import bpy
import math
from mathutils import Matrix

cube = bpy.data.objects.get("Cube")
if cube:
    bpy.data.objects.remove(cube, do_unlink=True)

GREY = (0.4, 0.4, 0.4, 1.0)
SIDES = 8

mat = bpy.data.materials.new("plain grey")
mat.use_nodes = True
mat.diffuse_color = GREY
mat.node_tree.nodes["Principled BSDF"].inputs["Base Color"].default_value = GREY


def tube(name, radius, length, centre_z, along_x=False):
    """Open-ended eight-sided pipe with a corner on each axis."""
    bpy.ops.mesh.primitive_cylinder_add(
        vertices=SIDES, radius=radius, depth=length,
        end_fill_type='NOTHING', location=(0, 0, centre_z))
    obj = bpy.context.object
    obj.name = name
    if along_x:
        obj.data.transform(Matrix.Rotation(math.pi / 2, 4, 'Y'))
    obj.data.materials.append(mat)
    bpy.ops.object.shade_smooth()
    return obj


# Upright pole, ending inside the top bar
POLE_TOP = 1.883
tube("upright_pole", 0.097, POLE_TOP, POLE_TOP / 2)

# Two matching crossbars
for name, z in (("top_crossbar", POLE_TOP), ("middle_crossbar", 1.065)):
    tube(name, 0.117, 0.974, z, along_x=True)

--- --- ---

--- Work request ---
For this exercise, copy each line from the listing above that has the word "data".

--- Answer to this problem ---
cube = bpy.data.objects.get("Cube")
    bpy.data.objects.remove(cube, do_unlink=True)
mat = bpy.data.materials.new("plain grey")
        obj.data.transform(Matrix.Rotation(math.pi / 2, 4, 'Y'))
    obj.data.materials.append(mat)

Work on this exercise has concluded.